Task objective =>
Print the records below exactly, omitting all pictures.

Rendered images with source text =>
*** Begin section ***

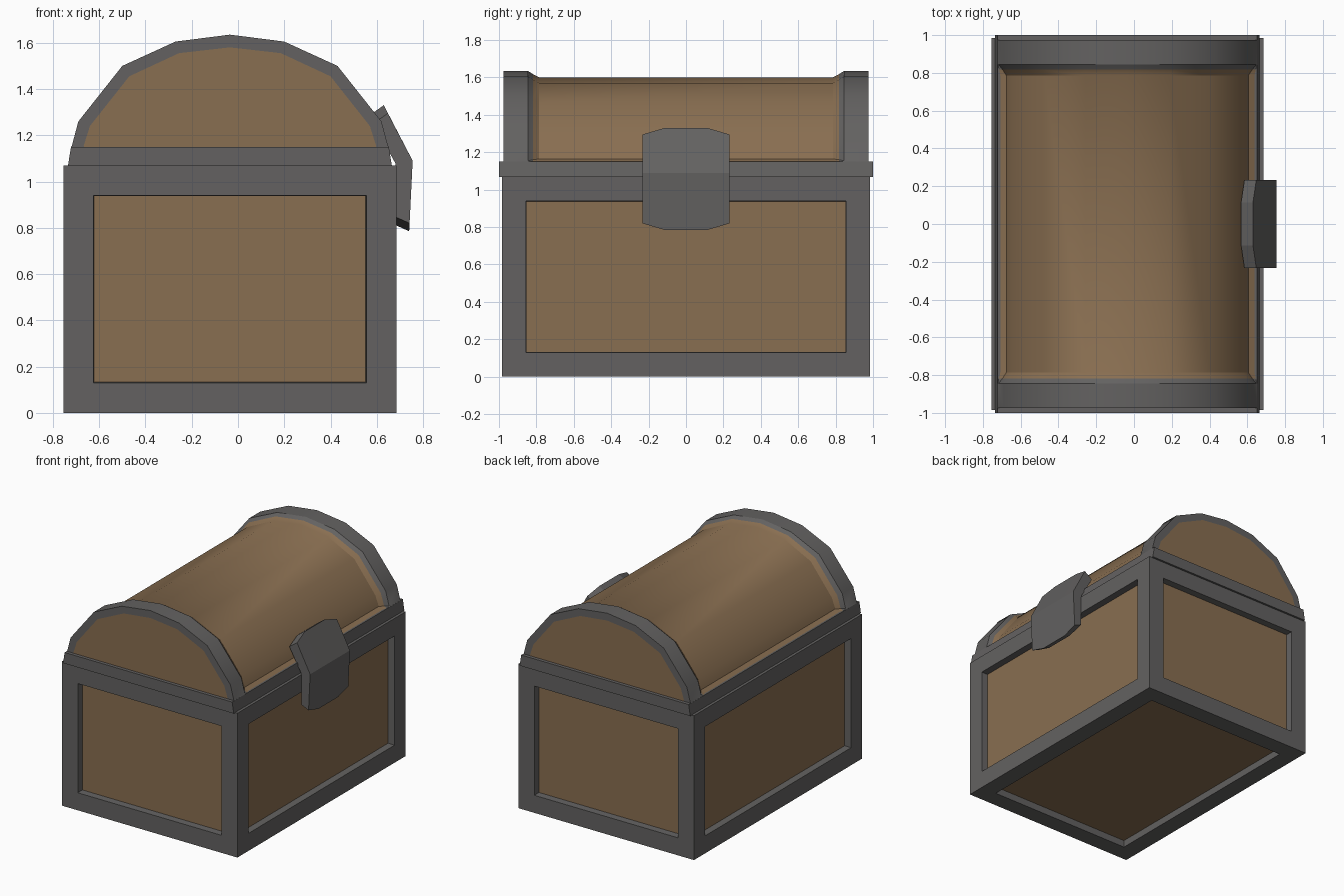
import bpy, bmesh

if "Cube" in bpy.data.objects:
    bpy.data.objects.remove(bpy.data.objects["Cube"])


def material(name, col):
    m = bpy.data.materials.new(name)
    m.diffuse_color = (*col, 1)
    m.use_nodes = True
    m.node_tree.nodes["Principled BSDF"].inputs["Base Color"].default_value = m.diffuse_color
    return m


IRON = material("dark iron", (0.125, 0.121, 0.119))
WOOD = material("brown wood", (0.250, 0.157, 0.082))
CX = -0.035  # middle of the chest body; the lock fills the rest on +x


def finish(bm, name, smooth=False):
    bmesh.ops.recalc_face_normals(bm, faces=bm.faces)
    me = bpy.data.meshes.new(name)
    bm.to_mesh(me)
    bm.free()
    me.materials.append(IRON)
    me.materials.append(WOOD)
    ob = bpy.data.objects.new(name, me)
    bpy.context.collection.objects.link(ob)
    if smooth:
        bpy.ops.object.select_all(action='DESELECT')
        ob.select_set(True)
        bpy.context.view_layer.objects.active = ob
        bpy.ops.object.shade_smooth_by_angle(angle=0.52)
    return ob


def loft(bm, rings, mats, cap_mat=0, closed=True):
    """Join rings of 3D points with quads; one material index per section."""
    rows = [[bm.verts.new(p) for p in r] for r in rings]
    n = len(rows[0])
    for a, b, m in zip(rows, rows[1:], mats):
        for i in range(n):
            j = (i + 1) % n
            bm.faces.new((a[i], a[j], b[j], b[i])).material_index = m
    for r in (rows[0], rows[-1]):
        bm.faces.new(r).material_index = cap_mat


# chest body: box with a recessed wooden panel in every face but the top
bm = bmesh.new()
bmesh.ops.create_cube(bm, size=1)
for v in bm.verts:
    v.co = (CX + v.co.x * 1.44, v.co.y * 1.97, (v.co.z + 0.5) * 1.07)
panels = [f for f in bm.faces if f.normal.z < 0.5]
bmesh.ops.inset_individual(bm, faces=panels, thickness=0.13, use_even_offset=True)
bmesh.ops.inset_individual(bm, faces=panels, thickness=0.003, depth=-0.05,
                           use_even_offset=True)
for f in panels:
    f.material_index = 1
finish(bm, "chest_body")

# lid band
bm = bmesh.new()
section = [(-0.70, 1.068), (0.70, 1.068), (0.687, 1.15), (-0.687, 1.15)]
loft(bm, [[(CX + x, y, z) for x, z in section] for y in (-1, 1)], [0])
finish(bm, "lid_band")

# lid: half profiles of the arch rim, end panel and sunken barrel, mirrored
rim = [(.687, 1.149), (.683, 1.155), (.655, 1.26), (.465, 1.50), (.235, 1.605), (0, 1.635)]
end = [(.63, 1.149), (.632, 1.155), (.605, 1.24), (.435, 1.455), (.22, 1.555), (0, 1.58)]
barrel = [(.675, 1.149), (.64, 1.165), (.612, 1.24), (.438, 1.465), (.222, 1.57), (0, 1.60)]
mid = [((a + c) / 2, (b + d) / 2) for (a, b), (c, d) in zip(rim, barrel)]


def ring(y, half):
    pts = half + [(-x, z) for x, z in reversed(half[:-1])]
    return [(CX + x, y, z) for x, z in pts]


stations = [(.975, end), (.975, rim), (.845, rim), (.818, mid), (.785, barrel)]
rings = [ring(-y, h) for y, h in stations] + [ring(y, h) for y, h in reversed(stations)]
bm = bmesh.new()
loft(bm, rings, [0, 0, 0, 1, 1, 1, 0, 0, 0], cap_mat=1)
finish(bm, "lid", smooth=True)

# lock plate: bent slab with clipped corners on the +x side
bm = bmesh.new()
rings = []
for y in (-.233, -.115, .115, .233):
    c = 0.035 if abs(y) > 0.2 else 0  # corner clip
    outer = [(.63 + c * .5, 1.33 - c), (.755, 1.09), (.74 + c * .05, .785 + c)]
    inner = [(.685, .81 + c), (.68, 1.08), (.567 + c * .5, 1.285 - c)]
    rings.append([(x, y, z) for x, z in outer + inner])
loft(bm, rings, [0, 0, 0])
finish(bm, "lock_plate")
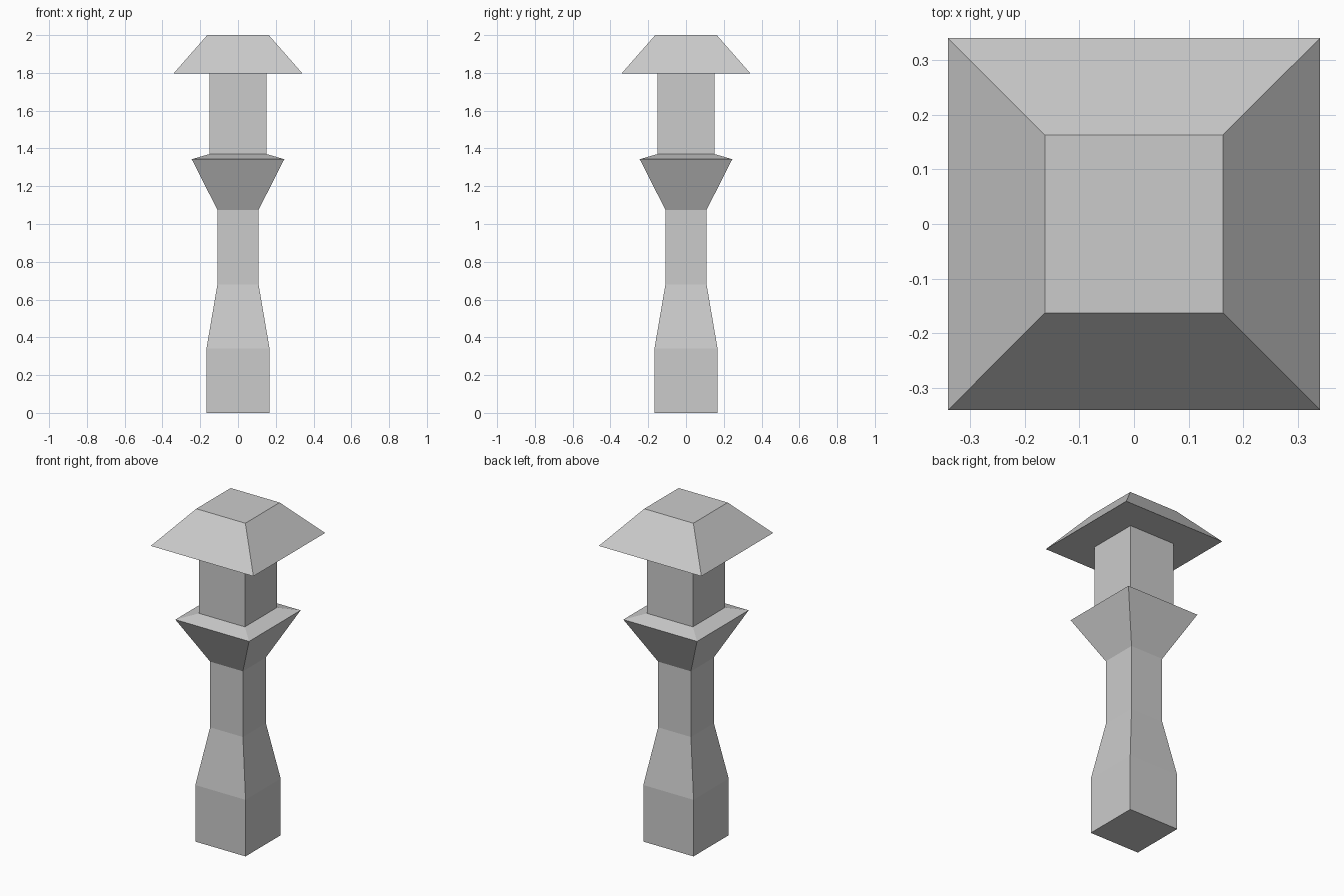
import bpy, bmesh

if "Cube" in bpy.data.objects:
    bpy.data.objects.remove(bpy.data.objects["Cube"])


def square_loft(name, profile, close_bottom=False, close_top=False):
    """Skin a stack of square rings given as (half width, height)."""
    bm = bmesh.new()
    rings = [[bm.verts.new((sx * h, sy * h, z))
              for sx, sy in ((-1, -1), (1, -1), (1, 1), (-1, 1))]
             for h, z in profile]
    for low, high in zip(rings, rings[1:]):
        for i in range(4):
            j = (i + 1) % 4
            bm.faces.new((low[i], low[j], high[j], high[i]))
    if close_bottom:
        bm.faces.new(rings[0][::-1])
    if close_top:
        bm.faces.new(rings[-1])
    mesh = bpy.data.meshes.new(name)
    bm.to_mesh(mesh)
    bm.free()
    obj = bpy.data.objects.new(name, mesh)
    bpy.context.collection.objects.link(obj)
    return obj


# Square foot tapering into the slim shaft
square_loft("post", [(0.167, 0), (0.167, 0.34), (0.109, 0.68), (0.109, 1.075)],
            close_bottom=True)

# Flared collar with a shallow sloping top
square_loft("collar", [(0.109, 1.075), (0.245, 1.343), (0.152, 1.37)])

# Lantern block between collar and roof
square_loft("lantern_block", [(0.152, 1.37), (0.152, 1.797)])

# Overhanging roof with a flat underside and flat top
square_loft("roof", [(0.152, 1.797), (0.341, 1.797), (0.163, 2.0)],
            close_top=True)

*** End section ***

Expected answer =>
import bpy, bmesh

if "Cube" in bpy.data.objects:
    bpy.data.objects.remove(bpy.data.objects["Cube"])


def material(name, col):
    m = bpy.data.materials.new(name)
    m.diffuse_color = (*col, 1)
    m.use_nodes = True
    m.node_tree.nodes["Principled BSDF"].inputs["Base Color"].default_value = m.diffuse_color
    return m


IRON = material("dark iron", (0.125, 0.121, 0.119))
WOOD = material("brown wood", (0.250, 0.157, 0.082))
CX = -0.035  # middle of the chest body; the lock fills the rest on +x


def finish(bm, name, smooth=False):
    bmesh.ops.recalc_face_normals(bm, faces=bm.faces)
    me = bpy.data.meshes.new(name)
    bm.to_mesh(me)
    bm.free()
    me.materials.append(IRON)
    me.materials.append(WOOD)
    ob = bpy.data.objects.new(name, me)
    bpy.context.collection.objects.link(ob)
    if smooth:
        bpy.ops.object.select_all(action='DESELECT')
        ob.select_set(True)
        bpy.context.view_layer.objects.active = ob
        bpy.ops.object.shade_smooth_by_angle(angle=0.52)
    return ob


def loft(bm, rings, mats, cap_mat=0, closed=True):
    """Join rings of 3D points with quads; one material index per section."""
    rows = [[bm.verts.new(p) for p in r] for r in rings]
    n = len(rows[0])
    for a, b, m in zip(rows, rows[1:], mats):
        for i in range(n):
            j = (i + 1) % n
            bm.faces.new((a[i], a[j], b[j], b[i])).material_index = m
    for r in (rows[0], rows[-1]):
        bm.faces.new(r).material_index = cap_mat


# chest body: box with a recessed wooden panel in every face but the top
bm = bmesh.new()
bmesh.ops.create_cube(bm, size=1)
for v in bm.verts:
    v.co = (CX + v.co.x * 1.44, v.co.y * 1.97, (v.co.z + 0.5) * 1.07)
panels = [f for f in bm.faces if f.normal.z < 0.5]
bmesh.ops.inset_individual(bm, faces=panels, thickness=0.13, use_even_offset=True)
bmesh.ops.inset_individual(bm, faces=panels, thickness=0.003, depth=-0.05,
                           use_even_offset=True)
for f in panels:
    f.material_index = 1
finish(bm, "chest_body")

# lid band
bm = bmesh.new()
section = [(-0.70, 1.068), (0.70, 1.068), (0.687, 1.15), (-0.687, 1.15)]
loft(bm, [[(CX + x, y, z) for x, z in section] for y in (-1, 1)], [0])
finish(bm, "lid_band")

# lid: half profiles of the arch rim, end panel and sunken barrel, mirrored
rim = [(.687, 1.149), (.683, 1.155), (.655, 1.26), (.465, 1.50), (.235, 1.605), (0, 1.635)]
end = [(.63, 1.149), (.632, 1.155), (.605, 1.24), (.435, 1.455), (.22, 1.555), (0, 1.58)]
barrel = [(.675, 1.149), (.64, 1.165), (.612, 1.24), (.438, 1.465), (.222, 1.57), (0, 1.60)]
mid = [((a + c) / 2, (b + d) / 2) for (a, b), (c, d) in zip(rim, barrel)]


def ring(y, half):
    pts = half + [(-x, z) for x, z in reversed(half[:-1])]
    return [(CX + x, y, z) for x, z in pts]


stations = [(.975, end), (.975, rim), (.845, rim), (.818, mid), (.785, barrel)]
rings = [ring(-y, h) for y, h in stations] + [ring(y, h) for y, h in reversed(stations)]
bm = bmesh.new()
loft(bm, rings, [0, 0, 0, 1, 1, 1, 0, 0, 0], cap_mat=1)
finish(bm, "lid", smooth=True)

# lock plate: bent slab with clipped corners on the +x side
bm = bmesh.new()
rings = []
for y in (-.233, -.115, .115, .233):
    c = 0.035 if abs(y) > 0.2 else 0  # corner clip
    outer = [(.63 + c * .5, 1.33 - c), (.755, 1.09), (.74 + c * .05, .785 + c)]
    inner = [(.685, .81 + c), (.68, 1.08), (.567 + c * .5, 1.285 - c)]
    rings.append([(x, y, z) for x, z in outer + inner])
loft(bm, rings, [0, 0, 0])
finish(bm, "lock_plate")
import bpy, bmesh

if "Cube" in bpy.data.objects:
    bpy.data.objects.remove(bpy.data.objects["Cube"])


def square_loft(name, profile, close_bottom=False, close_top=False):
    """Skin a stack of square rings given as (half width, height)."""
    bm = bmesh.new()
    rings = [[bm.verts.new((sx * h, sy * h, z))
              for sx, sy in ((-1, -1), (1, -1), (1, 1), (-1, 1))]
             for h, z in profile]
    for low, high in zip(rings, rings[1:]):
        for i in range(4):
            j = (i + 1) % 4
            bm.faces.new((low[i], low[j], high[j], high[i]))
    if close_bottom:
        bm.faces.new(rings[0][::-1])
    if close_top:
        bm.faces.new(rings[-1])
    mesh = bpy.data.meshes.new(name)
    bm.to_mesh(mesh)
    bm.free()
    obj = bpy.data.objects.new(name, mesh)
    bpy.context.collection.objects.link(obj)
    return obj


# Square foot tapering into the slim shaft
square_loft("post", [(0.167, 0), (0.167, 0.34), (0.109, 0.68), (0.109, 1.075)],
            close_bottom=True)

# Flared collar with a shallow sloping top
square_loft("collar", [(0.109, 1.075), (0.245, 1.343), (0.152, 1.37)])

# Lantern block between collar and roof
square_loft("lantern_block", [(0.152, 1.37), (0.152, 1.797)])

# Overhanging roof with a flat underside and flat top
square_loft("roof", [(0.152, 1.797), (0.341, 1.797), (0.163, 2.0)],
            close_top=True)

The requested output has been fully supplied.